Records excerpted from a collection
━━━━
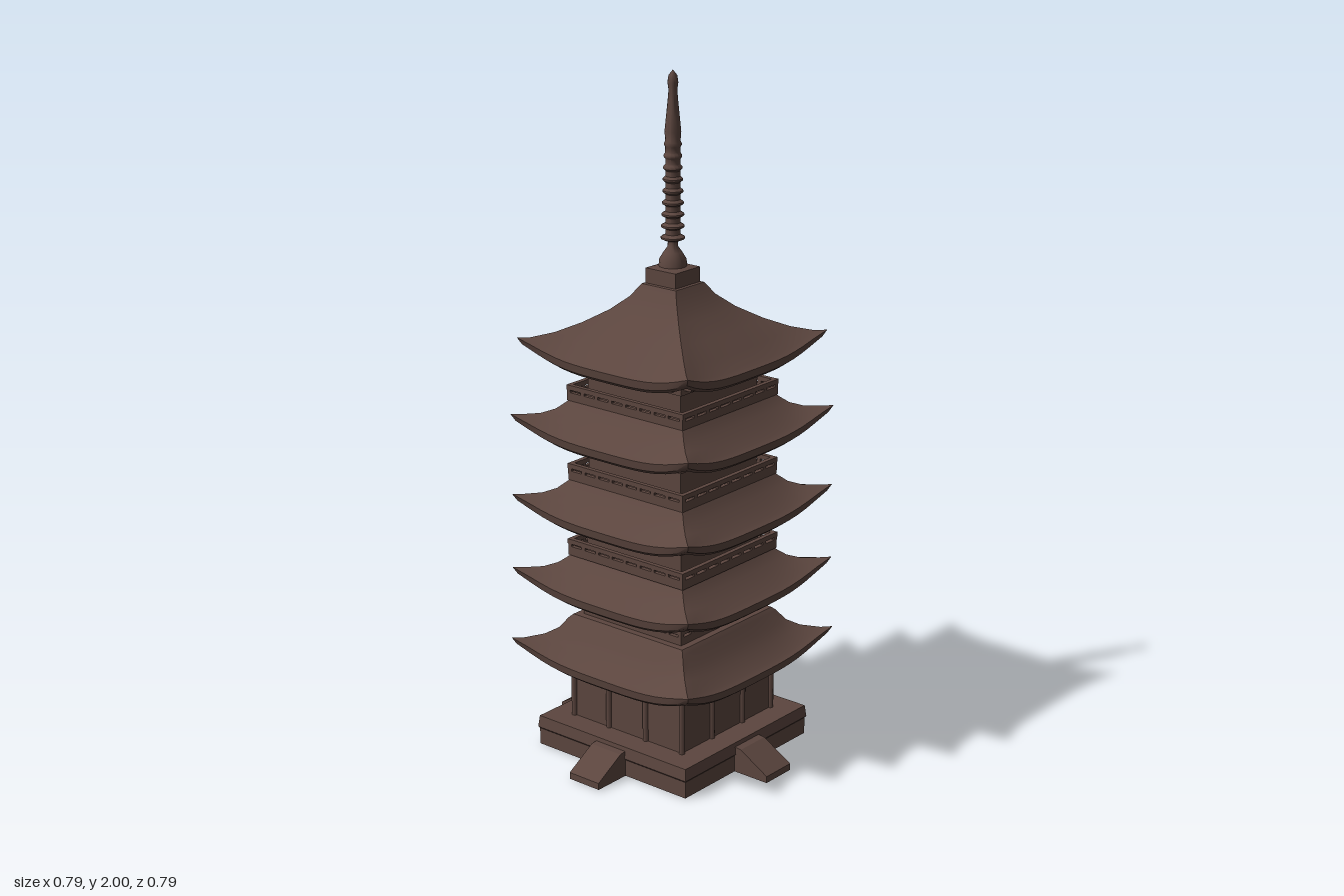
import * as THREE from 'three';
import { mergeGeometries, toCreasedNormals } from 'three/addons/utils/BufferGeometryUtils.js';

const wood = new THREE.MeshStandardMaterial({ color: 0x5c463f });
wood.name = 'dark brown wood';

function add(parent, name, geometry, x = 0, y = 0, z = 0) {
  const mesh = new THREE.Mesh(geometry, wood);
  mesh.name = name;
  mesh.position.set(x, y, z);
  parent.add(mesh);
  return mesh;
}

// Box standing on y0
function block(parent, name, w, y0, y1, d = w, x = 0, z = 0) {
  return add(parent, name, new THREE.BoxGeometry(w, y1 - y0, d), x, (y0 + y1) / 2, z);
}

// Square loft: each ring is [half width, y, corner lift, corner flare], bottom to top
function squareLoft(rings, steps = 16) {
  const sides = [];
  for (let s = 0; s < 4; s++) {
    const pos = [], index = [];
    for (const [h, y, lift = 0, flare = 0] of rings) {
      for (let i = 0; i <= steps; i++) {
        const t = (i / steps) * 2 - 1, a = Math.abs(t);
        const r = h + flare * a ** 8;
        pos.push(t * r, y + lift * a ** 3.5, r);
      }
    }
    const n = steps + 1;
    for (let j = 0; j < rings.length - 1; j++) {
      for (let i = 0; i < steps; i++) {
        const a = j * n + i, b = a + 1, c = a + n, d = c + 1;
        index.push(a, b, d, a, d, c);
      }
    }
    const g = new THREE.BufferGeometry();
    g.setAttribute('position', new THREE.Float32BufferAttribute(pos, 3));
    g.setIndex(index);
    sides.push(g.rotateY((s * Math.PI) / 2));
  }
  return toCreasedNormals(mergeGeometries(sides), 0.6);
}

// Curved roof with a thick upturned eave; y is the underside of the eave
function roof(parent, y, half, slope) {
  add(parent, 'roof', squareLoft([
    [0.15, y + 0.03],
    [half - 0.08, y + 0.012, 0.015],
    [half - 0.028, y, 0.045, 0.006],
    [half - 0.012, y + 0.012, 0.05, 0.01],
    [half - 0.008, y + 0.036, 0.046, 0.016],
    [half - 0.025, y + 0.043, 0.038, 0.008],
    ...slope.map(([h, dy, lift]) => [h, y + dy, lift]),
  ]));
}

// Railing around a storey
function railing(parent, y0, y1, half) {
  const rail = new THREE.Group();
  rail.name = 'railing';
  for (let s = 0; s < 4; s++) {
    const side = new THREE.Group();
    side.name = 'railingSide';
    side.rotation.y = (s * Math.PI) / 2;
    const z = half - 0.007;
    block(side, 'topRail', half * 2, y1 - 0.014, y1, 0.014, 0, z);
    block(side, 'lowerPanel', half * 2 - 0.01, y0, y1 - 0.022, 0.012, 0, z);
    for (let i = 0; i < 9; i++) {
      block(side, 'post', 0.012, y0, y1 - 0.005, 0.012, (i / 8 - 0.5) * (half * 2 - 0.014), z);
    }
    rail.add(side);
  }
  parent.add(rail);
}

export function createModel() {
  const model = new THREE.Group();
  model.name = 'pagoda';

  // Stone platform with four ramped stairs
  add(model, 'platform', squareLoft([
    [0, 0], [0.278, 0], [0.278, 0.05], [0.282, 0.055], [0.278, 0.09], [0, 0.09],
  ], 1));
  const ramp = new THREE.Shape([
    [0.26, 0], [0.395, 0], [0.395, 0.02], [0.3, 0.075], [0.26, 0.08],
  ].map(([x, y]) => new THREE.Vector2(x, y)));
  for (let s = 0; s < 4; s++) {
    const g = new THREE.ExtrudeGeometry(ramp, { depth: 0.11, bevelEnabled: false });
    add(model, 'stair', g.translate(0, 0, -0.055)).rotation.y = (s * Math.PI) / 2;
  }

  // Ground floor hall with posts and a top beam
  block(model, 'groundHall', 0.41, 0.08, 0.3);
  block(model, 'groundBeam', 0.43, 0.25, 0.29);
  for (let s = 0; s < 4; s++) {
    const side = new THREE.Group();
    side.name = 'hallPosts';
    side.rotation.y = (s * Math.PI) / 2;
    for (const x of [-0.205, -0.07, 0.07]) {
      add(side, 'hallPost', new THREE.CylinderGeometry(0.009, 0.009, 0.18, 8), x, 0.17, 0.205);
    }
    model.add(side);
  }

  // Four lower roofs, each carrying a railed storey
  const storeys = [
    { y: 0.26, half: 0.325, top: 0.41, rail: 0.455, railHalf: 0.185, wall: 0.17, next: 0.48 },
    { y: 0.48, half: 0.32, top: 0.6, rail: 0.645, railHalf: 0.215, wall: 0.175, next: 0.705 },
    { y: 0.705, half: 0.318, top: 0.83, rail: 0.875, railHalf: 0.213, wall: 0.17, next: 0.945 },
    { y: 0.945, half: 0.318, top: 1.068, rail: 1.11, railHalf: 0.213, wall: 0.17, next: 1.17 },
  ];
  storeys.forEach((st, i) => {
    const tier = new THREE.Group();
    tier.name = 'tier' + (i + 1);
    const rise = st.top - st.y, inner = 0.205;
    roof(tier, st.y, st.half, [
      [0.265, 0.043 + (rise - 0.043) * 0.3, 0.016],
      [0.235, 0.043 + (rise - 0.043) * 0.56, 0.007],
      [0.215, rise - 0.012, 0.002],
      [inner, rise, 0],
      [0.1, rise, 0],
    ]);
    railing(tier, st.top - 0.004, st.rail, st.railHalf);
    block(tier, 'storeyWall', st.wall * 2, st.top - 0.01, st.next + 0.03);
    block(tier, 'eaveBeam', st.wall * 2 + 0.022, st.next - 0.022, st.next + 0.02);
    // Bracket blocks under the next eave
    for (let s = 0; s < 4; s++) {
      const side = new THREE.Group();
      side.name = 'brackets';
      side.rotation.y = (s * Math.PI) / 2;
      for (let k = -2; k <= 2; k++) {
        block(side, 'bracket', 0.025, st.next - 0.008, st.next + 0.025, 0.05, k * 0.078, st.wall + 0.01);
      }
      tier.add(side);
    }
    model.add(tier);
  });

  // Tall top roof
  roof(model, 1.17, 0.302, [
    [0.235, 0.075, 0.02],
    [0.18, 0.112, 0.01],
    [0.125, 0.155, 0.003],
    [0.085, 0.195, 0],
    [0.062, 0.23, 0],
    [0.04, 0.235, 0],
  ]);

  // Finial base and ringed spire
  add(model, 'finialBase', squareLoft([
    [0, 1.39], [0.054, 1.39], [0.054, 1.445], [0.04, 1.45], [0, 1.45],
  ], 1));
  const profile = [[0, 1.44], [0.04, 1.45], [0.038, 1.47], [0.026, 1.49], [0.015, 1.505], [0.014, 1.52]];
  for (let i = 0; i < 9; i++) {
    const y = 1.53 + i * 0.033, r = 0.034 - i * 0.0012;
    profile.push([0.021, y - 0.008], [r, y - 0.002], [r, y + 0.003], [0.021, y + 0.01]);
  }
  profile.push([0.023, 1.83], [0.019, 1.87], [0.014, 1.92], [0.012, 1.945], [0.015, 1.965], [0.012, 1.985], [0, 2]);
  const spire = new THREE.LatheGeometry(profile.map(([x, y]) => new THREE.Vector2(x, y)), 14);
  add(model, 'spire', toCreasedNormals(spire, 0.7));

  return model;
}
━━━━
▶ **Required work**: Whatever pictures the entries contain, omit them, and write the rest out exactly.

▶ **Solution**:
import * as THREE from 'three';
import { mergeGeometries, toCreasedNormals } from 'three/addons/utils/BufferGeometryUtils.js';

const wood = new THREE.MeshStandardMaterial({ color: 0x5c463f });
wood.name = 'dark brown wood';

function add(parent, name, geometry, x = 0, y = 0, z = 0) {
  const mesh = new THREE.Mesh(geometry, wood);
  mesh.name = name;
  mesh.position.set(x, y, z);
  parent.add(mesh);
  return mesh;
}

// Box standing on y0
function block(parent, name, w, y0, y1, d = w, x = 0, z = 0) {
  return add(parent, name, new THREE.BoxGeometry(w, y1 - y0, d), x, (y0 + y1) / 2, z);
}

// Square loft: each ring is [half width, y, corner lift, corner flare], bottom to top
function squareLoft(rings, steps = 16) {
  const sides = [];
  for (let s = 0; s < 4; s++) {
    const pos = [], index = [];
    for (const [h, y, lift = 0, flare = 0] of rings) {
      for (let i = 0; i <= steps; i++) {
        const t = (i / steps) * 2 - 1, a = Math.abs(t);
        const r = h + flare * a ** 8;
        pos.push(t * r, y + lift * a ** 3.5, r);
      }
    }
    const n = steps + 1;
    for (let j = 0; j < rings.length - 1; j++) {
      for (let i = 0; i < steps; i++) {
        const a = j * n + i, b = a + 1, c = a + n, d = c + 1;
        index.push(a, b, d, a, d, c);
      }
    }
    const g = new THREE.BufferGeometry();
    g.setAttribute('position', new THREE.Float32BufferAttribute(pos, 3));
    g.setIndex(index);
    sides.push(g.rotateY((s * Math.PI) / 2));
  }
  return toCreasedNormals(mergeGeometries(sides), 0.6);
}

// Curved roof with a thick upturned eave; y is the underside of the eave
function roof(parent, y, half, slope) {
  add(parent, 'roof', squareLoft([
    [0.15, y + 0.03],
    [half - 0.08, y + 0.012, 0.015],
    [half - 0.028, y, 0.045, 0.006],
    [half - 0.012, y + 0.012, 0.05, 0.01],
    [half - 0.008, y + 0.036, 0.046, 0.016],
    [half - 0.025, y + 0.043, 0.038, 0.008],
    ...slope.map(([h, dy, lift]) => [h, y + dy, lift]),
  ]));
}

// Railing around a storey
function railing(parent, y0, y1, half) {
  const rail = new THREE.Group();
  rail.name = 'railing';
  for (let s = 0; s < 4; s++) {
    const side = new THREE.Group();
    side.name = 'railingSide';
    side.rotation.y = (s * Math.PI) / 2;
    const z = half - 0.007;
    block(side, 'topRail', half * 2, y1 - 0.014, y1, 0.014, 0, z);
    block(side, 'lowerPanel', half * 2 - 0.01, y0, y1 - 0.022, 0.012, 0, z);
    for (let i = 0; i < 9; i++) {
      block(side, 'post', 0.012, y0, y1 - 0.005, 0.012, (i / 8 - 0.5) * (half * 2 - 0.014), z);
    }
    rail.add(side);
  }
  parent.add(rail);
}

export function createModel() {
  const model = new THREE.Group();
  model.name = 'pagoda';

  // Stone platform with four ramped stairs
  add(model, 'platform', squareLoft([
    [0, 0], [0.278, 0], [0.278, 0.05], [0.282, 0.055], [0.278, 0.09], [0, 0.09],
  ], 1));
  const ramp = new THREE.Shape([
    [0.26, 0], [0.395, 0], [0.395, 0.02], [0.3, 0.075], [0.26, 0.08],
  ].map(([x, y]) => new THREE.Vector2(x, y)));
  for (let s = 0; s < 4; s++) {
    const g = new THREE.ExtrudeGeometry(ramp, { depth: 0.11, bevelEnabled: false });
    add(model, 'stair', g.translate(0, 0, -0.055)).rotation.y = (s * Math.PI) / 2;
  }

  // Ground floor hall with posts and a top beam
  block(model, 'groundHall', 0.41, 0.08, 0.3);
  block(model, 'groundBeam', 0.43, 0.25, 0.29);
  for (let s = 0; s < 4; s++) {
    const side = new THREE.Group();
    side.name = 'hallPosts';
    side.rotation.y = (s * Math.PI) / 2;
    for (const x of [-0.205, -0.07, 0.07]) {
      add(side, 'hallPost', new THREE.CylinderGeometry(0.009, 0.009, 0.18, 8), x, 0.17, 0.205);
    }
    model.add(side);
  }

  // Four lower roofs, each carrying a railed storey
  const storeys = [
    { y: 0.26, half: 0.325, top: 0.41, rail: 0.455, railHalf: 0.185, wall: 0.17, next: 0.48 },
    { y: 0.48, half: 0.32, top: 0.6, rail: 0.645, railHalf: 0.215, wall: 0.175, next: 0.705 },
    { y: 0.705, half: 0.318, top: 0.83, rail: 0.875, railHalf: 0.213, wall: 0.17, next: 0.945 },
    { y: 0.945, half: 0.318, top: 1.068, rail: 1.11, railHalf: 0.213, wall: 0.17, next: 1.17 },
  ];
  storeys.forEach((st, i) => {
    const tier = new THREE.Group();
    tier.name = 'tier' + (i + 1);
    const rise = st.top - st.y, inner = 0.205;
    roof(tier, st.y, st.half, [
      [0.265, 0.043 + (rise - 0.043) * 0.3, 0.016],
      [0.235, 0.043 + (rise - 0.043) * 0.56, 0.007],
      [0.215, rise - 0.012, 0.002],
      [inner, rise, 0],
      [0.1, rise, 0],
    ]);
    railing(tier, st.top - 0.004, st.rail, st.railHalf);
    block(tier, 'storeyWall', st.wall * 2, st.top - 0.01, st.next + 0.03);
    block(tier, 'eaveBeam', st.wall * 2 + 0.022, st.next - 0.022, st.next + 0.02);
    // Bracket blocks under the next eave
    for (let s = 0; s < 4; s++) {
      const side = new THREE.Group();
      side.name = 'brackets';
      side.rotation.y = (s * Math.PI) / 2;
      for (let k = -2; k <= 2; k++) {
        block(side, 'bracket', 0.025, st.next - 0.008, st.next + 0.025, 0.05, k * 0.078, st.wall + 0.01);
      }
      tier.add(side);
    }
    model.add(tier);
  });

  // Tall top roof
  roof(model, 1.17, 0.302, [
    [0.235, 0.075, 0.02],
    [0.18, 0.112, 0.01],
    [0.125, 0.155, 0.003],
    [0.085, 0.195, 0],
    [0.062, 0.23, 0],
    [0.04, 0.235, 0],
  ]);

  // Finial base and ringed spire
  add(model, 'finialBase', squareLoft([
    [0, 1.39], [0.054, 1.39], [0.054, 1.445], [0.04, 1.45], [0, 1.45],
  ], 1));
  const profile = [[0, 1.44], [0.04, 1.45], [0.038, 1.47], [0.026, 1.49], [0.015, 1.505], [0.014, 1.52]];
  for (let i = 0; i < 9; i++) {
    const y = 1.53 + i * 0.033, r = 0.034 - i * 0.0012;
    profile.push([0.021, y - 0.008], [r, y - 0.002], [r, y + 0.003], [0.021, y + 0.01]);
  }
  profile.push([0.023, 1.83], [0.019, 1.87], [0.014, 1.92], [0.012, 1.945], [0.015, 1.965], [0.012, 1.985], [0, 2]);
  const spire = new THREE.LatheGeometry(profile.map(([x, y]) => new THREE.Vector2(x, y)), 14);
  add(model, 'spire', toCreasedNormals(spire, 0.7));

  return model;
}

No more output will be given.